Politically, they have to make inroads as the next election looms (my guess is it won't be 'til 2016) thus giving them a year to show some tangible improvements in the health system. There is a risk of course that the relentless and arbitrary cuts imposed over the last six years are just too much to overcome and it won't be possible to improve the situation in any of these high profile areas.
There are now 50,000 people waiting over one year for a first outpatient appointment with a specialist. This is not a good scenario, as it represents one per cent of the population and is a political nightmare for every government candidate in every single constituency.
So what can our health leaders be expected to achieve in the year ahead? The long awaited and undelivered free GP care is a make or break issue for the ministers. The Programme for Government said free GP care would be in place for everyone by 2015. If they fail to deliver this most minimal form of universalism to under six year olds and over 70s in 2015, their credibility will be shredded.
Central to achieving this is reaching agreement on the new GP contract. Given that Universal Health Insurance is long dead in the water, if government can't realise free GP care for the youngest and the oldest of the population, they will have zero integrity in the run up to the next election.
Minister Varadkar has prioritised reducing the numbers of delayed discharges and has a budget of €25 million to do it. It is not enough but if he can make some progress in the early months of 2015, this should have a knock-on impact on both the numbers waiting in Emergency Departments and for nursing home beds, which in turn could free up much-needed beds for elective care which could bring down waiting lists. All of this is very conditional on their strategies working and the system not being overwhelmed by demand.
Given the plethora of exposures of poor and sometime fatal care in the health system in 2014, evidenced in the number of high profile maternal and baby deaths in our maternity units, the abuse in a HSE care home for people with disability, the deficiencies in the ambulance services, the health service has to be seen to hold staff to account and to improve patient care, safety and quality of care. Real, tangible improvements have to take place in these areas as well as in others such as mental health and chronic diseases.
The 2015 Primary Care Operation Plan commits to 'introduce service improvements in relation to medical card eligibility assessment, medical card provision and reimbursement' and to 'implement the recommendations contained within the Report of the Expert Panel on Medical Card Eligibility, 2014'. The plan is predicated on a reduction of 55,000 medical cards in 2015, presumably based on assumption that that 55,000 people will no longer qualify for medical cards on the basis of low income as more people return to work.
However, there are higher numbers of discretionary cards now than there has been at any time since 2012 and that is likely to continue. The withdrawal of medical cards from sick people could have brought the government down, but their u-turn and the Keane report saved it and they don't want any further backlash on medical cards in the run up to the next election.

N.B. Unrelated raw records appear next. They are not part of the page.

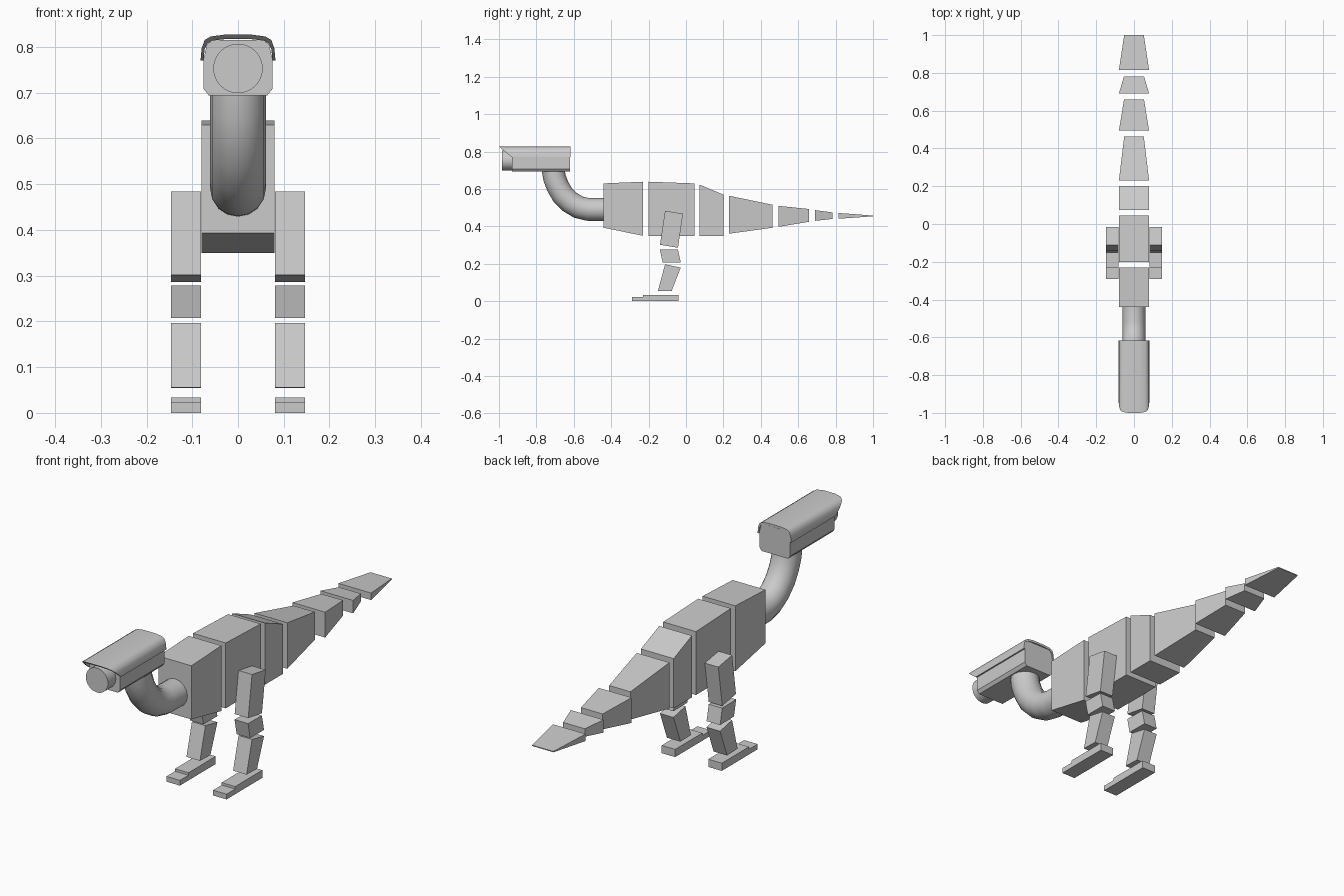
import bpy, bmesh
from math import pi, radians

if "Cube" in bpy.data.objects:
    bpy.data.objects.remove(bpy.data.objects["Cube"])


def finish(name, bm, smooth=False):
    bmesh.ops.recalc_face_normals(bm, faces=bm.faces)
    me = bpy.data.meshes.new(name)
    bm.to_mesh(me)
    bm.free()
    ob = bpy.data.objects.new(name, me)
    bpy.context.collection.objects.link(ob)
    if smooth:
        shade(ob)
    return ob


def shade(ob, angle=40):
    bpy.ops.object.select_all(action='DESELECT')
    ob.select_set(True)
    bpy.context.view_layer.objects.active = ob
    bpy.ops.object.shade_smooth_by_angle(angle=radians(angle))


def loft(name, a, b, smooth=False):
    """Closed solid between two matching loops of 3D points."""
    bm = bmesh.new()
    va = [bm.verts.new(p) for p in a]
    vb = [bm.verts.new(p) for p in b]
    n = len(a)
    for i in range(n):
        j = (i + 1) % n
        bm.faces.new((va[i], va[j], vb[j], vb[i]))
    bm.faces.new(va)
    bm.faces.new(vb)
    return finish(name, bm, smooth)


def section(y, w, lo, hi):
    return [(-w, y, lo), (w, y, lo), (w, y, hi), (-w, y, hi)]


# Torso and tail blocks: y0, y1, front low/high, back low/high, back half width
blocks = [
    ("chest", -.44, -.23, .393, .630, .350, .639, .08),
    ("hips", -.20, .045, .350, .639, .350, .630, .08),
    ("rump", .073, .20, .350, .623, .350, .570, .08),
    ("tail_1", .23, .462, .361, .564, .393, .516, .052),
    ("tail_2", .494, .658, .398, .510, .425, .493, .053),
    ("tail_3", .69, .782, .430, .487, .440, .475, .053),
    ("tail_tip", .815, 1.0, .441, .472, .454, .458, .052),
]
for name, y0, y1, l0, h0, l1, h1, w in blocks:
    loft(name, section(y0, .08, l0, h0), section(y1, w, l1, h1))

# Legs: side profiles (y, z) extruded across x, on both sides
leg_parts = {
    "thigh": [(-.112, .484), (-.016, .468), (-.043, .286), (-.139, .302)],
    "knee": [(-.14, .278), (-.043, .276), (-.028, .207), (-.125, .208)],
    "shin": [(-.112, .197), (-.028, .18), (-.077, .054), (-.15, .056)],
    "foot": [(-.29, 0), (-.04, 0), (-.04, .034), (-.23, .034), (-.23, .023), (-.29, .023)],
}
for side, s in (("left", 1), ("right", -1)):
    for part, prof in leg_parts.items():
        loft(f"{side}_{part}", [(s * .081, y, z) for y, z in prof],
             [(s * .147, y, z) for y, z in prof])

# Curved neck tube
cu = bpy.data.curves.new("neck", 'CURVE')
cu.dimensions = '3D'
cu.bevel_depth = .061
cu.bevel_resolution = 6
cu.use_fill_caps = True
path = [(-.43, .49), (-.525, .491), (-.575, .503), (-.62, .53), (-.66, .57),
        (-.686, .615), (-.703, .66), (-.711, .71)]
sp = cu.splines.new('POLY')
sp.points.add(len(path) - 1)
for p, (y, z) in zip(sp.points, path):
    p.co = (0, y, z, 1)
neck = bpy.data.objects.new("neck", cu)
bpy.context.collection.objects.link(neck)
bpy.ops.object.select_all(action='DESELECT')
neck.select_set(True)
bpy.context.view_layer.objects.active = neck
bpy.ops.object.convert(target='MESH')
shade(neck)


def mirrored(half):
    """Mirror a (x, z) half profile across x = 0, giving a full left-to-right run."""
    return half + [(-x, z) for x, z in reversed(half)]


# Head housing with chamfered lower edges
body = mirrored([(-.064, .694), (-.075, .708), (-.075, .775), (-.068, .806), (-.055, .815)])
loft("head_housing", [(x, -.93, z) for x, z in body], [(x, -.62, z) for x, z in body])

# Sun cover: thin shell with slanted front edge
outer = mirrored([(-.082, .77), (-.0795, .797), (-.073, .815), (-.06, .823), (-.03, .827)])
inner = mirrored([(-.0755, .77), (-.073, .795), (-.067, .808), (-.056, .814), (-.03, .817)])
shell = outer + inner[::-1]
loft("head_cover", [(x, -1 + (.827 - z) * 1.2, z) for x, z in shell],
     [(x, -.617, z) for x, z in shell], True)

# Lens barrel
bpy.ops.mesh.primitive_cylinder_add(vertices=32, radius=.054, depth=.075,
                                    location=(0, -.9475, .753), rotation=(pi / 2, 0, 0))
lens = bpy.context.object
lens.name = "lens"
shade(lens)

The next general election may be the first time in the history of the State that all parties will campaign for universal health care. It will be really interesting to see where the government parties stand in their health manifestos and equally intriguing to see if and how Fianna Fail, Sinn Fein and the other parties flesh out their health policies. While Fine Gael and Labour have failed to deliver on most of their key commitments made in the last election, at least they both produced detailed health proposals. None of the other parties have done that.
It was obvious the moment he was appointed that the health ministry could make or break Leo Varadkar's political career. So far, it has made him, he has risen to the task, but next year will much more interesting. 2015 will be much harder, a real test of which direction the health services take and of the minister's metal.